The answer is the data below, repeated exactly, with no pictures included.

==== DATA TO USE ====

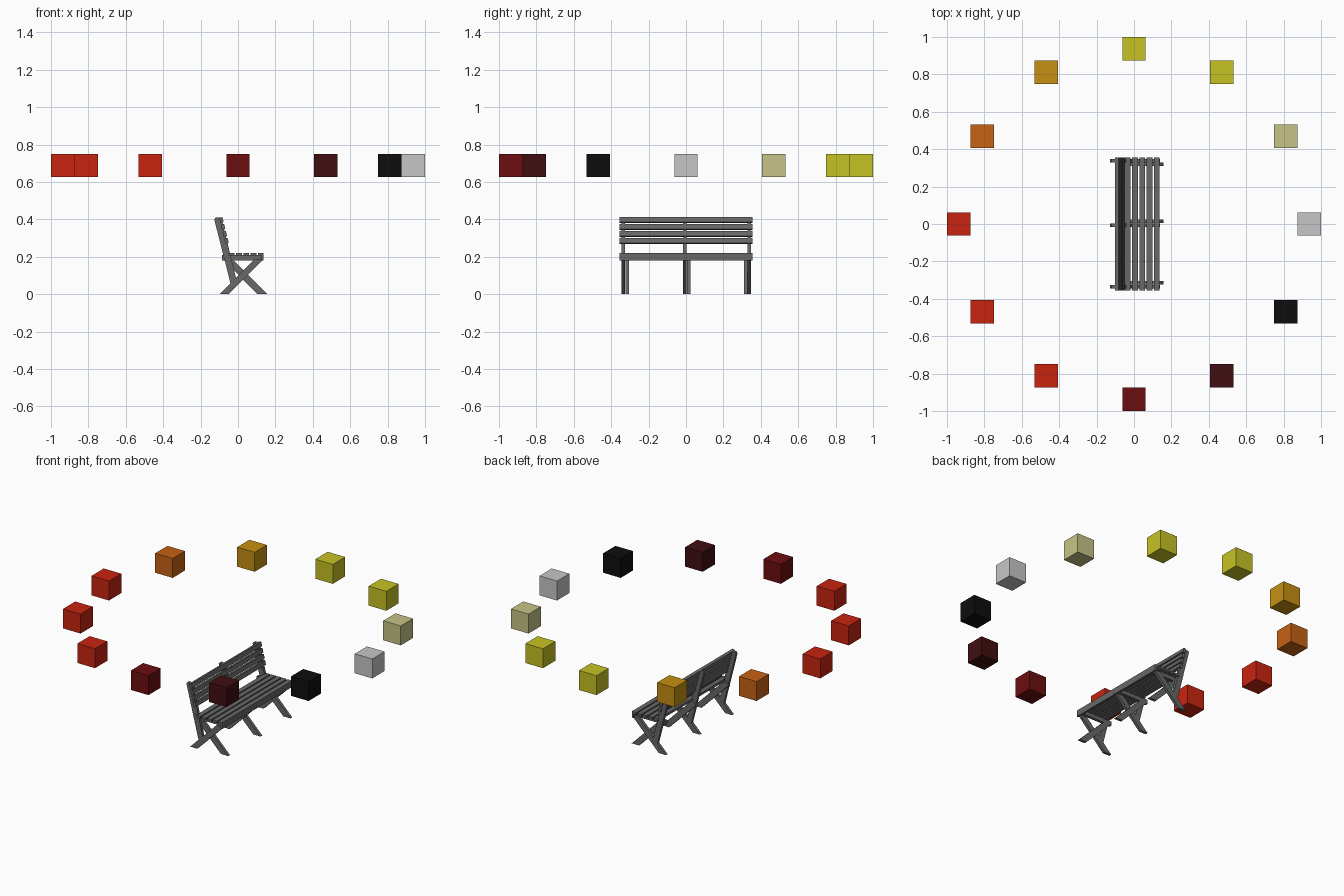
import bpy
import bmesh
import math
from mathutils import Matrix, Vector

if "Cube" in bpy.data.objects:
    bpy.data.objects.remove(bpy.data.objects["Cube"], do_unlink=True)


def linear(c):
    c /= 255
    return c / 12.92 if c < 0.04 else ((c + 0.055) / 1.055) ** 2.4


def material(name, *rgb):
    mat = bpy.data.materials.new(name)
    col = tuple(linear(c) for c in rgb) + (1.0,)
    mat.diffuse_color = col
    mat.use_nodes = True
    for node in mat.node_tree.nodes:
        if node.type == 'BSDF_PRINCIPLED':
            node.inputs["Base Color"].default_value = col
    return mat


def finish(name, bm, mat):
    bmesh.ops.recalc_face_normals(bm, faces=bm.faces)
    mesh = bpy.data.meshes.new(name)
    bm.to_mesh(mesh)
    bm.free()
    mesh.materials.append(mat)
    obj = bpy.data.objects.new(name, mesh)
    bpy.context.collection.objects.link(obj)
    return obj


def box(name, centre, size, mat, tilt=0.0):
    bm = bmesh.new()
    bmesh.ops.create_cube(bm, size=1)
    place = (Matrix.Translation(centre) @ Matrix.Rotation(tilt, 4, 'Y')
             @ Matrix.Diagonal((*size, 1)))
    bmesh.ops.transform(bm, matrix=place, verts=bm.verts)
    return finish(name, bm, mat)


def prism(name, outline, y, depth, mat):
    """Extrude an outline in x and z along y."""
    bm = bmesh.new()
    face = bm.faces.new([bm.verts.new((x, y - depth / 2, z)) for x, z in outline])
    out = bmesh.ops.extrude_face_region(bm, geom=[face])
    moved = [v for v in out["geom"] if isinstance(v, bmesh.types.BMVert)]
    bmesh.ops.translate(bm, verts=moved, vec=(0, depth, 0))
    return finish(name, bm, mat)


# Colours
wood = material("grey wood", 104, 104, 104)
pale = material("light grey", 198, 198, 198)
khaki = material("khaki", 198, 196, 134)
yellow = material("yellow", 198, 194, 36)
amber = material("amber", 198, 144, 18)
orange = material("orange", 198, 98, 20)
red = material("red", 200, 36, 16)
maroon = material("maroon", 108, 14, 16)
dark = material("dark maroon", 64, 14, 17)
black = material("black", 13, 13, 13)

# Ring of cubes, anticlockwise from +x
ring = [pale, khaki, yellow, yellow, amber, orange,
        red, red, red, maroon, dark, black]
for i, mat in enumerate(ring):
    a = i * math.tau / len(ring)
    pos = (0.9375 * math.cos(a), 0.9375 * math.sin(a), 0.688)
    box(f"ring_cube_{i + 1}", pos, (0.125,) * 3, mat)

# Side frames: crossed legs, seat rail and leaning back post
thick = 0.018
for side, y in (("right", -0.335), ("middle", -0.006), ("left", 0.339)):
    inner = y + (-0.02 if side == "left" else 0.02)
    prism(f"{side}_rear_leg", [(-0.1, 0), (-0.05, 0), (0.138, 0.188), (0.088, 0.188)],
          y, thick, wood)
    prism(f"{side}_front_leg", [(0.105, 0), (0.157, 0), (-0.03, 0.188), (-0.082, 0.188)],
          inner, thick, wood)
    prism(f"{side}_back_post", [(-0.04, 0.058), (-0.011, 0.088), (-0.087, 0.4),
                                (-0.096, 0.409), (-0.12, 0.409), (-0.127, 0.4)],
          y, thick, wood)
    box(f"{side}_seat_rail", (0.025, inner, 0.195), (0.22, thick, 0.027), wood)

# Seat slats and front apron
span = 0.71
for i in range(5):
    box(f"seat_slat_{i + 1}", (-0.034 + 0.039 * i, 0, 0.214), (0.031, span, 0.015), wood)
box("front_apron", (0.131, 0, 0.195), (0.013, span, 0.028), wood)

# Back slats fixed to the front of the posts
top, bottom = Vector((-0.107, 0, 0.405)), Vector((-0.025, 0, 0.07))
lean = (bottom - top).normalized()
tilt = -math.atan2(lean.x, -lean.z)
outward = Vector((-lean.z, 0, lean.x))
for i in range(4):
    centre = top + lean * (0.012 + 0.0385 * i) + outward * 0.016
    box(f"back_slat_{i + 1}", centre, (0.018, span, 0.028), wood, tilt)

====

§ **ANSWER SPACE**
import bpy
import bmesh
import math
from mathutils import Matrix, Vector

if "Cube" in bpy.data.objects:
    bpy.data.objects.remove(bpy.data.objects["Cube"], do_unlink=True)


def linear(c):
    c /= 255
    return c / 12.92 if c < 0.04 else ((c + 0.055) / 1.055) ** 2.4


def material(name, *rgb):
    mat = bpy.data.materials.new(name)
    col = tuple(linear(c) for c in rgb) + (1.0,)
    mat.diffuse_color = col
    mat.use_nodes = True
    for node in mat.node_tree.nodes:
        if node.type == 'BSDF_PRINCIPLED':
            node.inputs["Base Color"].default_value = col
    return mat


def finish(name, bm, mat):
    bmesh.ops.recalc_face_normals(bm, faces=bm.faces)
    mesh = bpy.data.meshes.new(name)
    bm.to_mesh(mesh)
    bm.free()
    mesh.materials.append(mat)
    obj = bpy.data.objects.new(name, mesh)
    bpy.context.collection.objects.link(obj)
    return obj


def box(name, centre, size, mat, tilt=0.0):
    bm = bmesh.new()
    bmesh.ops.create_cube(bm, size=1)
    place = (Matrix.Translation(centre) @ Matrix.Rotation(tilt, 4, 'Y')
             @ Matrix.Diagonal((*size, 1)))
    bmesh.ops.transform(bm, matrix=place, verts=bm.verts)
    return finish(name, bm, mat)


def prism(name, outline, y, depth, mat):
    """Extrude an outline in x and z along y."""
    bm = bmesh.new()
    face = bm.faces.new([bm.verts.new((x, y - depth / 2, z)) for x, z in outline])
    out = bmesh.ops.extrude_face_region(bm, geom=[face])
    moved = [v for v in out["geom"] if isinstance(v, bmesh.types.BMVert)]
    bmesh.ops.translate(bm, verts=moved, vec=(0, depth, 0))
    return finish(name, bm, mat)


# Colours
wood = material("grey wood", 104, 104, 104)
pale = material("light grey", 198, 198, 198)
khaki = material("khaki", 198, 196, 134)
yellow = material("yellow", 198, 194, 36)
amber = material("amber", 198, 144, 18)
orange = material("orange", 198, 98, 20)
red = material("red", 200, 36, 16)
maroon = material("maroon", 108, 14, 16)
dark = material("dark maroon", 64, 14, 17)
black = material("black", 13, 13, 13)

# Ring of cubes, anticlockwise from +x
ring = [pale, khaki, yellow, yellow, amber, orange,
        red, red, red, maroon, dark, black]
for i, mat in enumerate(ring):
    a = i * math.tau / len(ring)
    pos = (0.9375 * math.cos(a), 0.9375 * math.sin(a), 0.688)
    box(f"ring_cube_{i + 1}", pos, (0.125,) * 3, mat)

# Side frames: crossed legs, seat rail and leaning back post
thick = 0.018
for side, y in (("right", -0.335), ("middle", -0.006), ("left", 0.339)):
    inner = y + (-0.02 if side == "left" else 0.02)
    prism(f"{side}_rear_leg", [(-0.1, 0), (-0.05, 0), (0.138, 0.188), (0.088, 0.188)],
          y, thick, wood)
    prism(f"{side}_front_leg", [(0.105, 0), (0.157, 0), (-0.03, 0.188), (-0.082, 0.188)],
          inner, thick, wood)
    prism(f"{side}_back_post", [(-0.04, 0.058), (-0.011, 0.088), (-0.087, 0.4),
                                (-0.096, 0.409), (-0.12, 0.409), (-0.127, 0.4)],
          y, thick, wood)
    box(f"{side}_seat_rail", (0.025, inner, 0.195), (0.22, thick, 0.027), wood)

# Seat slats and front apron
span = 0.71
for i in range(5):
    box(f"seat_slat_{i + 1}", (-0.034 + 0.039 * i, 0, 0.214), (0.031, span, 0.015), wood)
box("front_apron", (0.131, 0, 0.195), (0.013, span, 0.028), wood)

# Back slats fixed to the front of the posts
top, bottom = Vector((-0.107, 0, 0.405)), Vector((-0.025, 0, 0.07))
lean = (bottom - top).normalized()
tilt = -math.atan2(lean.x, -lean.z)
outward = Vector((-lean.z, 0, lean.x))
for i in range(4):
    centre = top + lean * (0.012 + 0.0385 * i) + outward * 0.016
    box(f"back_slat_{i + 1}", centre, (0.018, span, 0.028), wood, tilt)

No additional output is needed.